→ **What the exercise asks**:
Scan the data below. Pull out each line where "context" occurs.

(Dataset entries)
=======

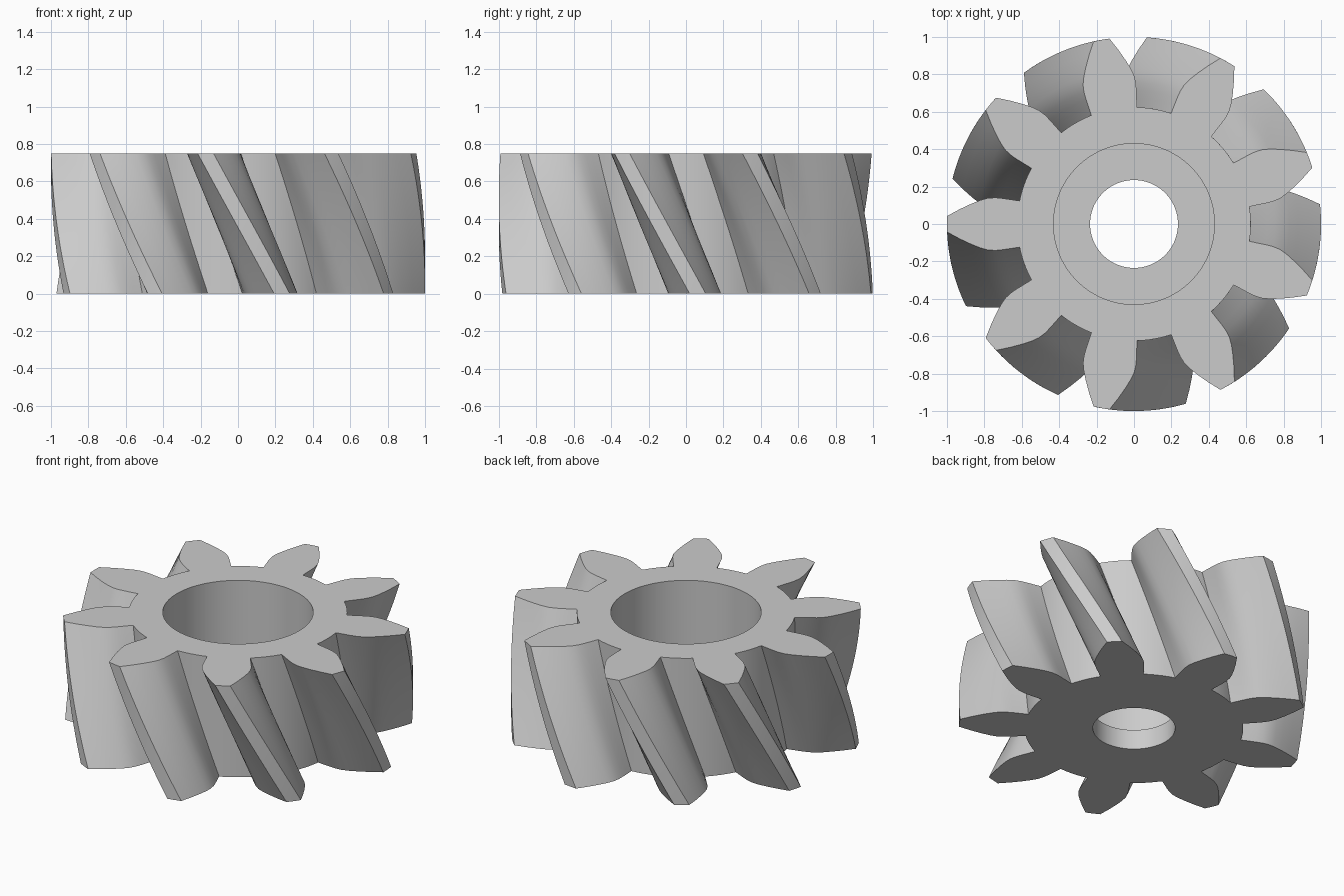
import bpy, bmesh, math

cube = bpy.data.objects.get("Cube")
if cube:
    bpy.data.objects.remove(cube, do_unlink=True)

TEETH = 9
HEIGHT = 0.75
TWIST = math.radians(23.6)    # bottom turned ahead of the top
LAYERS = 24
BORE, COUNTERBORE, FLOOR = 0.235, 0.43, 0.125

# Half of one tooth, root to tip: (distance out, half width)
FLANK = [(0.612, 0.124), (0.66, 0.131), (0.70, 0.137), (0.74, 0.141), (0.78, 0.139),
         (0.82, 0.128), (0.87, 0.108), (0.93, 0.080), (0.999, 0.043)]


def gear_outline():
    """Polar points (radius, angle) around the whole gear."""
    half = [(math.hypot(x, y), math.atan2(y, x)) for x, y in FLANK]
    tooth = [(r, -a) for r, a in half] + [(1.0, 0.0)] + [(r, a) for r, a in reversed(half)]
    root_r, root_a = half[0]
    pitch = math.tau / TEETH
    gap = pitch - 2 * root_a
    tooth += [(root_r, root_a + gap * i / 5) for i in range(1, 5)]
    return [(r, a + math.pi + k * pitch) for k in range(TEETH) for r, a in tooth]


outline = gear_outline()
bm = bmesh.new()


def ring(z, turn, radius=None):
    return [bm.verts.new(((radius or r) * math.cos(a + turn),
                          (radius or r) * math.sin(a + turn), z)) for r, a in outline]


# Twisted teeth from bottom to top, then down through the stepped bore
rings = [ring(HEIGHT * i / LAYERS, TWIST * (1 - i / LAYERS)) for i in range(LAYERS + 1)]
rings += [ring(HEIGHT, 0, COUNTERBORE), ring(FLOOR, 0, COUNTERBORE),
          ring(FLOOR, TWIST, BORE), ring(0, TWIST, BORE)]

count = len(outline)
for lower, upper in zip(rings, rings[1:] + rings[:1]):
    for i in range(count):
        j = (i + 1) % count
        bm.faces.new((lower[i], lower[j], upper[j], upper[i]))
bmesh.ops.recalc_face_normals(bm, faces=bm.faces)

mesh = bpy.data.meshes.new("helical_gear")
bm.to_mesh(mesh)
bm.free()
gear = bpy.data.objects.new("helical_gear", mesh)
bpy.context.collection.objects.link(gear)

# Plain grey metal
grey = bpy.data.materials.new("grey")
grey.use_nodes = True
colour = (0.6, 0.6, 0.6, 1.0)
grey.diffuse_color = colour
grey.node_tree.nodes["Principled BSDF"].inputs["Base Color"].default_value = colour
mesh.materials.append(grey)

# Smooth flanks and bore, crisp edges
bpy.ops.object.select_all(action='DESELECT')
gear.select_set(True)
bpy.context.view_layer.objects.active = gear
bpy.ops.object.shade_smooth_by_angle(angle=math.radians(30))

=======

→ **Reply**:
bpy.context.collection.objects.link(gear)
bpy.context.view_layer.objects.active = gear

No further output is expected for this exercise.